Recorded data:
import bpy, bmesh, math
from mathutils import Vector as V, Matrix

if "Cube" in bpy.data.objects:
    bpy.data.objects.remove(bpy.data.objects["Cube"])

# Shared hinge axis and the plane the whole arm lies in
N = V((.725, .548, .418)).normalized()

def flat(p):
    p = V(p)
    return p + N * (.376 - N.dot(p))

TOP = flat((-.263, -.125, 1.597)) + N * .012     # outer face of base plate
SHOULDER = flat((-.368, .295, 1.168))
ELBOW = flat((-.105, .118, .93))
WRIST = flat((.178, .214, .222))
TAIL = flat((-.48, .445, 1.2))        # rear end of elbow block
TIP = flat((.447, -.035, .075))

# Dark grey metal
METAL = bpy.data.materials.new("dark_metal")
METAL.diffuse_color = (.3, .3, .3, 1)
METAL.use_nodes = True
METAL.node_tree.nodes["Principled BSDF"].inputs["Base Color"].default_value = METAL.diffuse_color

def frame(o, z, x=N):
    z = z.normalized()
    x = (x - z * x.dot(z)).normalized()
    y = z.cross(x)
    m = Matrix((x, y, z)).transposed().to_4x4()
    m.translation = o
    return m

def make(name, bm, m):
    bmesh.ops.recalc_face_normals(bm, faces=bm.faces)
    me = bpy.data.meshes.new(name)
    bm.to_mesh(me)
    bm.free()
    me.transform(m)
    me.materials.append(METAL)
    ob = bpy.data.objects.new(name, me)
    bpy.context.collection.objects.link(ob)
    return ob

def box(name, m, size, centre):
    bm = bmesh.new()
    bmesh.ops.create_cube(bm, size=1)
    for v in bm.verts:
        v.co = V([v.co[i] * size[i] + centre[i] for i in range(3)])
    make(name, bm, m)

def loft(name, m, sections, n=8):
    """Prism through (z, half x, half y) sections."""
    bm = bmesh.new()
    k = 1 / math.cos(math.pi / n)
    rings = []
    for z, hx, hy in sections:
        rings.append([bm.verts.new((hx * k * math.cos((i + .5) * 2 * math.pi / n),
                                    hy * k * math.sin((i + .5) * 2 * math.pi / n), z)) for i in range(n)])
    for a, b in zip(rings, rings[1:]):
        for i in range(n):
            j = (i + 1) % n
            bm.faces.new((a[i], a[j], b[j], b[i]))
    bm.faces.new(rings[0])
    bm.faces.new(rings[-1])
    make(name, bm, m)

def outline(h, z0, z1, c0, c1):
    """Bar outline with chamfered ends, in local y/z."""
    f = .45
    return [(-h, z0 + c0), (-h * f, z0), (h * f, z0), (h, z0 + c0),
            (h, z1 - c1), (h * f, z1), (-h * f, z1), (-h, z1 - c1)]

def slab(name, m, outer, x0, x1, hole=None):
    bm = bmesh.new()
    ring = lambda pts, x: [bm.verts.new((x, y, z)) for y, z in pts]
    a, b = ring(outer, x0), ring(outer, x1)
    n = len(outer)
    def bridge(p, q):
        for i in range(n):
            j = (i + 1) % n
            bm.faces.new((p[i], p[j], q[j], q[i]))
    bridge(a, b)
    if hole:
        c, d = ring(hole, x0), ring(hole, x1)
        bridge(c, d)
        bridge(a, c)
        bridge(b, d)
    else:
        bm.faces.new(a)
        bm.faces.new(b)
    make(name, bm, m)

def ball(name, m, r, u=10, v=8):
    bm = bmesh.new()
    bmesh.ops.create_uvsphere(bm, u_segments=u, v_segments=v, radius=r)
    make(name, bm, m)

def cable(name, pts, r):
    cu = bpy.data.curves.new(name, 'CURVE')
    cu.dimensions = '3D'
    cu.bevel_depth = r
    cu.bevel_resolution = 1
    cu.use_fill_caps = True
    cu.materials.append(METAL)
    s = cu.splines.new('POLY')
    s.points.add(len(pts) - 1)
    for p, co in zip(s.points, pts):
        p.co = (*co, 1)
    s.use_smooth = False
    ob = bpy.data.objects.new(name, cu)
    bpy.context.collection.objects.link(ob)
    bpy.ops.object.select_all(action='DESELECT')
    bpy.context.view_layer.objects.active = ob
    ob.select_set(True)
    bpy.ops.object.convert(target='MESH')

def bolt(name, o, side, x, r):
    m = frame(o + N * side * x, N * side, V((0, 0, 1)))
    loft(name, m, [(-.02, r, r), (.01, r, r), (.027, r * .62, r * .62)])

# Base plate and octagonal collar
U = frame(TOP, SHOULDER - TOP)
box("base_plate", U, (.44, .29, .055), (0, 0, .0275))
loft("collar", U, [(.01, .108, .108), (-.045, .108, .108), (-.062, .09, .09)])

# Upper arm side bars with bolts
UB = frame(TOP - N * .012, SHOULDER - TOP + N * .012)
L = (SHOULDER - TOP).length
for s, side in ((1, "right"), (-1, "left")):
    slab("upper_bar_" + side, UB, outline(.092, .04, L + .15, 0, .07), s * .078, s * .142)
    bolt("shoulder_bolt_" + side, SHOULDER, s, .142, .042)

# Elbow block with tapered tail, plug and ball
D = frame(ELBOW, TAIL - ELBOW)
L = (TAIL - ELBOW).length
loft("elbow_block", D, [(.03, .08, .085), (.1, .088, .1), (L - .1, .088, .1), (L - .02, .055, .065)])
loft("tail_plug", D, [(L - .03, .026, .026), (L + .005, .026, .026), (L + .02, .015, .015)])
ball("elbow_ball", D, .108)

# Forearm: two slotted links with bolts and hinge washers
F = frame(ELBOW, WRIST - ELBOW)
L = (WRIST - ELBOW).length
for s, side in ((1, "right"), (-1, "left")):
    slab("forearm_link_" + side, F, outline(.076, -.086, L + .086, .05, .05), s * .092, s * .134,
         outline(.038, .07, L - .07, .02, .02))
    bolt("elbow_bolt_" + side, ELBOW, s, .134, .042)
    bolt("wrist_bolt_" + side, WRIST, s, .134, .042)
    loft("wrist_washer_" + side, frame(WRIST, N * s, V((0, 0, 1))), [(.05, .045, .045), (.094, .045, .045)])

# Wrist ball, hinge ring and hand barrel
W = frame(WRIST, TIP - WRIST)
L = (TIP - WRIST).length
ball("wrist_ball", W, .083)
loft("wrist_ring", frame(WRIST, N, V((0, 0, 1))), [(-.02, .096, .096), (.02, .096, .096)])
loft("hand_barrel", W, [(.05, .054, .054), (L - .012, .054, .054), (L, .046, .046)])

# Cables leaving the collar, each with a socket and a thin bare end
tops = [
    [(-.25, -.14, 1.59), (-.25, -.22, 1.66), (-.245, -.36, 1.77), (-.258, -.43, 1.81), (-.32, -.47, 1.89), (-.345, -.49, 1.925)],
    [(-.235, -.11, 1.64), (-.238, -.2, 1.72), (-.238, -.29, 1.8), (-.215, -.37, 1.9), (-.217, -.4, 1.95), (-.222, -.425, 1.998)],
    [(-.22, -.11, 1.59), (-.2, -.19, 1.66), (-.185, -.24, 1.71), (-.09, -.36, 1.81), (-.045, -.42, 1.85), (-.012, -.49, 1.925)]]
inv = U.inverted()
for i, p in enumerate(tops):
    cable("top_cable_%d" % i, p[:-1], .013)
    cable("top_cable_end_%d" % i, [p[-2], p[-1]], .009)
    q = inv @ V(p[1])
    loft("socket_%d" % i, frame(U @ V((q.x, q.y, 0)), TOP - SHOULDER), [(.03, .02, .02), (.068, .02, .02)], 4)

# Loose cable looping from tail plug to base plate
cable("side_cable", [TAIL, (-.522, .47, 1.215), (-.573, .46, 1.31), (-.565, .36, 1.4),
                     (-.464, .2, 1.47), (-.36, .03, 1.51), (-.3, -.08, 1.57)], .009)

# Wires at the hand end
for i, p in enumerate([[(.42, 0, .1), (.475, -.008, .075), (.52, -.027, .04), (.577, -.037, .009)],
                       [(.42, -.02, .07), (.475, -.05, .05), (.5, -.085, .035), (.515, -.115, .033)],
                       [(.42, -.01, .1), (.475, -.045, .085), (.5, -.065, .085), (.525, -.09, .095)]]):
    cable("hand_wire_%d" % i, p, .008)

Task requirements: Using the records above, list each line that includes "bridge".

Task response:
    def bridge(p, q):
    bridge(a, b)
        bridge(c, d)
        bridge(a, c)
        bridge(b, d)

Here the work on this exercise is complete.